Two Things Everyone Should Know About QueuesPosted: September 16, 2009
If you are in the performance business, you should know a lot about queues. How to use them to find performance problems, predict issues, plan your capacity, model your load test results, etc. Queues are just a part of what you should know and be comfortable discussing.
But what if you are not a performance professional? What if you are a sales person or a manager or a dentist? Do you still need to understand queues?
Obviously not everyone should know queues at a precise mathematical level. But queues are everywhere, and sometimes I wish people around me understood queues better. It’ll make it easier for me to explain things. There are two things I think everyone should know about queues:
- If it takes me one hour on average to handle a request, and I get one request every hour – most of the time requests will be delayed due to queueing and backlog. Running your DBAs (or servers, or doctors, or toll-booths) at full utilization with every minute accounted for means queueing and delays.
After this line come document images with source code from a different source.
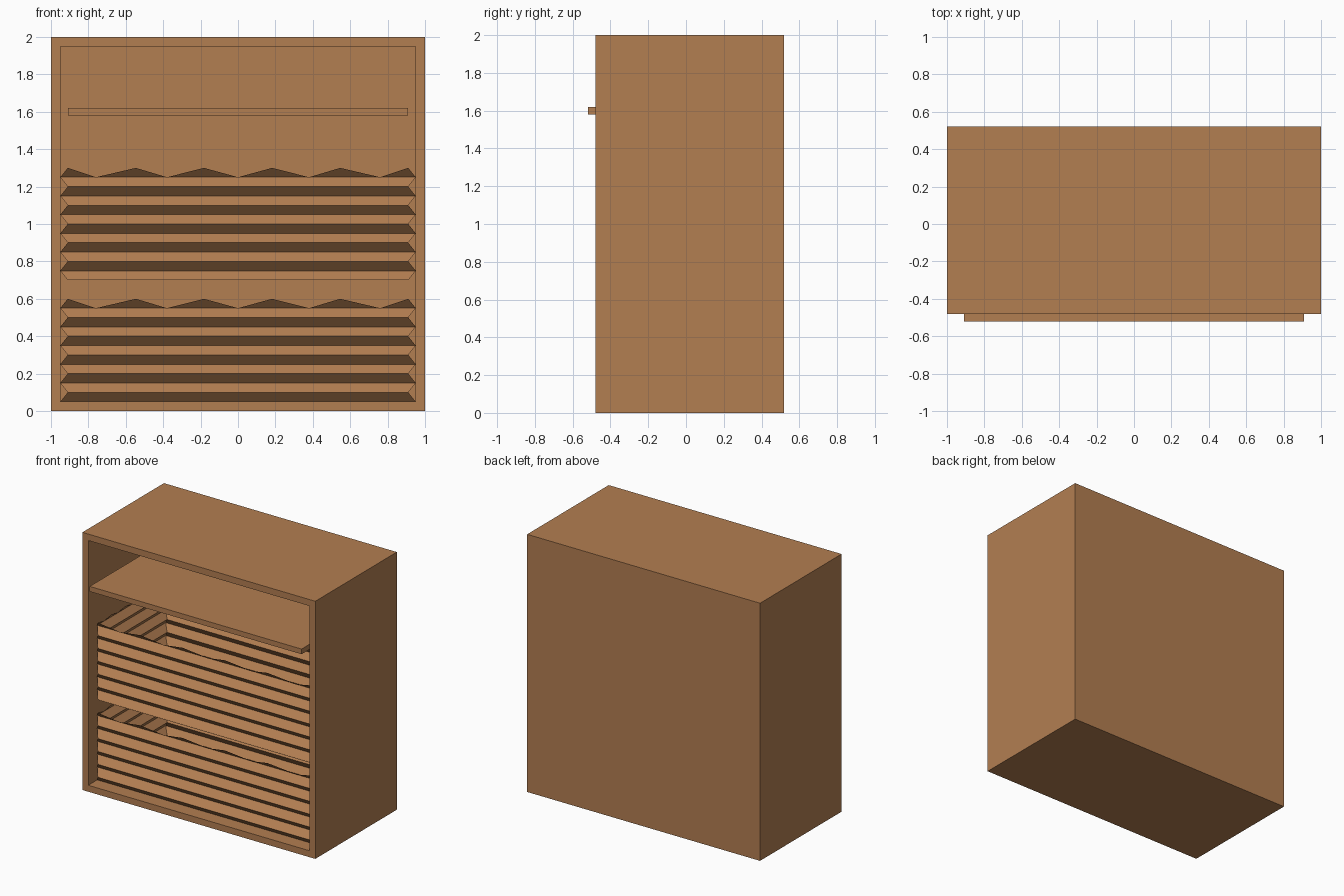
import bpy, bmesh

if "Cube" in bpy.data.objects:
    bpy.data.objects.remove(bpy.data.objects["Cube"])

wood = bpy.data.materials.new("warm_wood")
wood.diffuse_color = (0.45, 0.21, 0.083, 1)
wood.use_nodes = True
wood.node_tree.nodes["Principled BSDF"].inputs["Base Color"].default_value = wood.diffuse_color


def finish(name, bm):
    bmesh.ops.remove_doubles(bm, verts=bm.verts, dist=0.0005)
    bmesh.ops.recalc_face_normals(bm, faces=bm.faces)
    me = bpy.data.meshes.new(name)
    bm.to_mesh(me)
    bm.free()
    me.materials.append(wood)
    ob = bpy.data.objects.new(name, me)
    bpy.context.collection.objects.link(ob)
    return ob


def box_bm(lo, hi):
    bm = bmesh.new()
    bmesh.ops.create_cube(bm, size=1)
    for v in bm.verts:
        v.co = [lo[i] + (v.co[i] + 0.5) * (hi[i] - lo[i]) for i in range(3)]
    return bm


# Cabinet: open-fronted box with 0.05 thick walls
bm = box_bm((-1, -0.48, 0), (1, 0.52, 2))
front = [f for f in bm.faces if f.calc_center_median().y < -0.47]
bmesh.ops.inset_region(bm, faces=front, thickness=0.05, use_even_offset=True)
moved = bmesh.ops.extrude_face_region(bm, geom=front)
bmesh.ops.translate(bm, vec=(0, 0.95, 0),
                    verts=[g for g in moved["geom"] if isinstance(g, bmesh.types.BMVert)])
bmesh.ops.delete(bm, geom=front, context="FACES")
finish("cabinet", bm)

# Shelf: thin board reaching out past the front
finish("shelf", box_bm((-0.91, -0.52, 1.58), (0.91, 0.43, 1.62)))


def lerp(a, b, t):
    return (a[0] + (b[0] - a[0]) * t, a[1] + (b[1] - a[1]) * t)


# Corner loops of the woven rings: ridges on full rows, creases on half rows
RIDGE = [(-0.91, -0.42), (0.91, -0.42), (0.91, 0.43), (-0.91, 0.43)]
CREASE = [(-0.95, -0.37), (0.95, -0.37), (0.95, 0.47), (-0.95, 0.47)]


def basket(name, z0, rows=6, step=0.1, cells=5):
    bm = bmesh.new()

    def tri(*pts):
        bm.faces.new([bm.verts.new(p) for p in pts])

    for s in range(4):
        ra, rb = RIDGE[s], RIDGE[(s + 1) % 4]
        ca, cb = CREASE[s], CREASE[(s + 1) % 4]
        nodes = [lerp(ra, rb, k / cells) for k in range(cells + 1)]
        mids = [ca] + [lerp(ca, cb, (k + 0.5) / cells) for k in range(cells)] + [cb]
        for r in range(rows):
            zc = z0 + (r + 0.5) * step
            for z in (zc - step / 2, zc + step / 2):
                # triangles standing on the crease line
                for k in range(cells + 1):
                    tri((*nodes[k], z), (*mids[k], zc), (*mids[k + 1], zc))
                # triangles hanging from the ridge line; the rim stays zigzag
                if r == rows - 1 and z > zc:
                    continue
                for k in range(cells):
                    tri((*nodes[k], z), (*nodes[k + 1], z), (*mids[k + 1], zc))
    # flat basket floor
    bm.faces.new([bm.verts.new((x, y, z0 + 0.002)) for x, y in RIDGE])
    finish(name, bm)


basket("lower_basket", 0.0)
basket("upper_basket", 0.7)
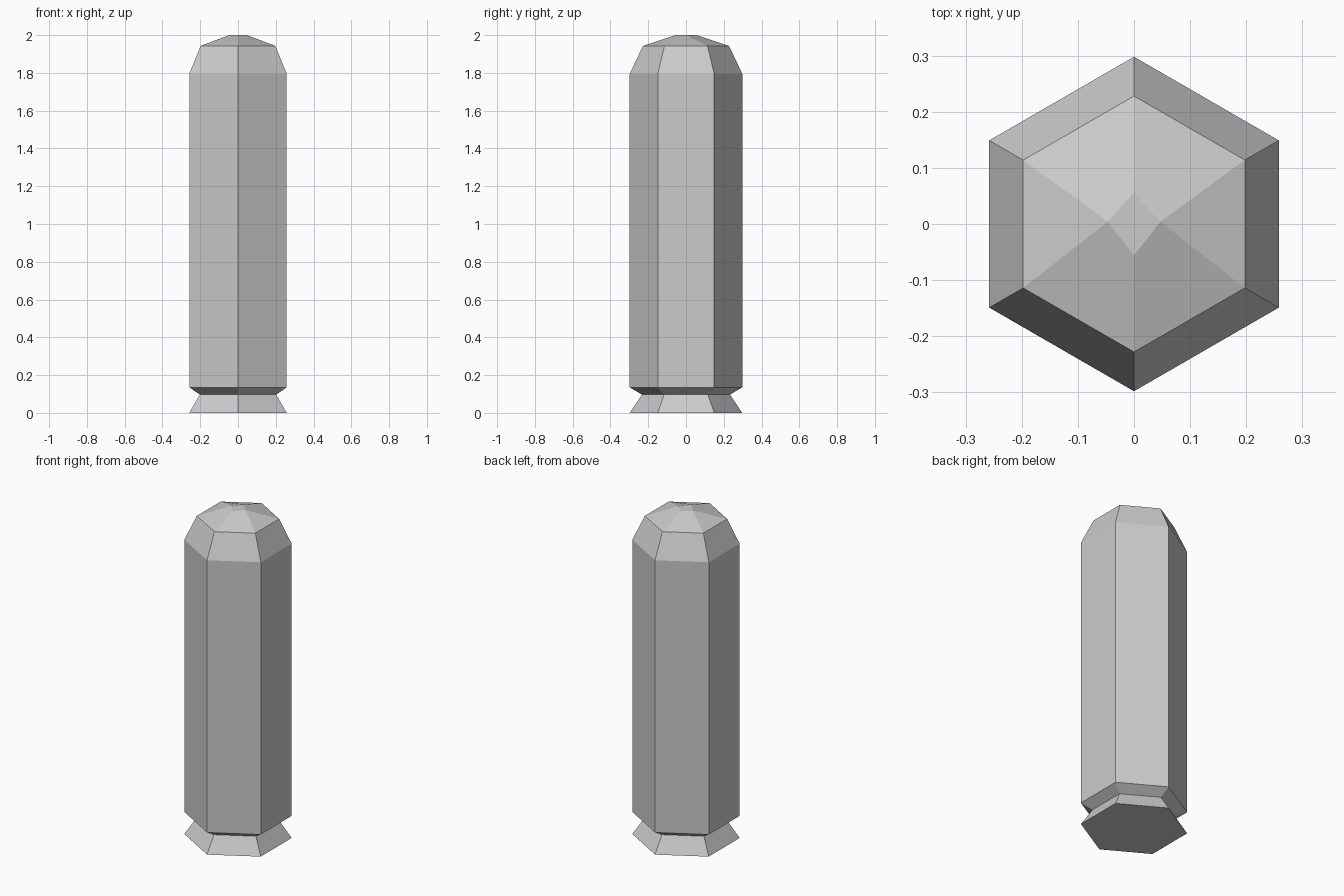
import bpy
import bmesh
from math import sin, cos, tau

cube = bpy.data.objects.get("Cube")
if cube:
    bpy.data.objects.remove(cube, do_unlink=True)

grey = bpy.data.materials.new("plain grey")
grey.use_nodes = True
colour = (0.6, 0.6, 0.6, 1)
grey.diffuse_color = colour
grey.node_tree.nodes["Principled BSDF"].inputs["Base Color"].default_value = colour

SIDES = 6
# Profile from the flared foot to the shoulder: (radius, height)
PROFILE = [(0.298, 0), (0.233, 0.097), (0.298, 0.135), (0.298, 1.795), (0.228, 1.943)]

bm = bmesh.new()


def ring(radius, z):
    """Hexagon with corners on the front and back."""
    return [bm.verts.new((radius * sin(tau * i / SIDES), radius * cos(tau * i / SIDES), z))
            for i in range(SIDES)]


# Foot, neck, shaft and shoulder
rings = [ring(r, z) for r, z in PROFILE]
bm.faces.new(rings[0])
for low, high in zip(rings, rings[1:]):
    for i in range(SIDES):
        j = (i + 1) % SIDES
        bm.faces.new((low[i], low[j], high[j], high[i]))

# Cap, with the hexagon narrowing to a small flat diamond
back, right, front, left = [bm.verts.new((x, y, 2)) for x, y in
                            ((0, 0.056), (0.047, 0.004), (0, -0.056), (-0.047, 0.004))]
inner = [back, right, right, front, left, left]
outer = rings[-1]
for i in range(SIDES):
    j = (i + 1) % SIDES
    corners = [outer[i], outer[j], inner[j]]
    if inner[i] != inner[j]:
        corners.append(inner[i])
    bm.faces.new(corners)
bm.faces.new((back, right, front, left))

bmesh.ops.recalc_face_normals(bm, faces=bm.faces)
mesh = bpy.data.meshes.new("hexagonal_post")
bm.to_mesh(mesh)
bm.free()
mesh.materials.append(grey)
post = bpy.data.objects.new("hexagonal_post", mesh)
bpy.context.collection.objects.link(post)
- If there are multiple servers (or DBAs or DMV clerks), the most efficient way to get service is to arrange all the requests in a single queue and have all servers accept requests from that queue. The way supermarkets do it – a different queue per cashier is inefficient. Deciding that you want all your requests to be handled by a specific DBA because she is better looking is also less efficient than entering the request in the general DBA queue.
Spread the word 🙂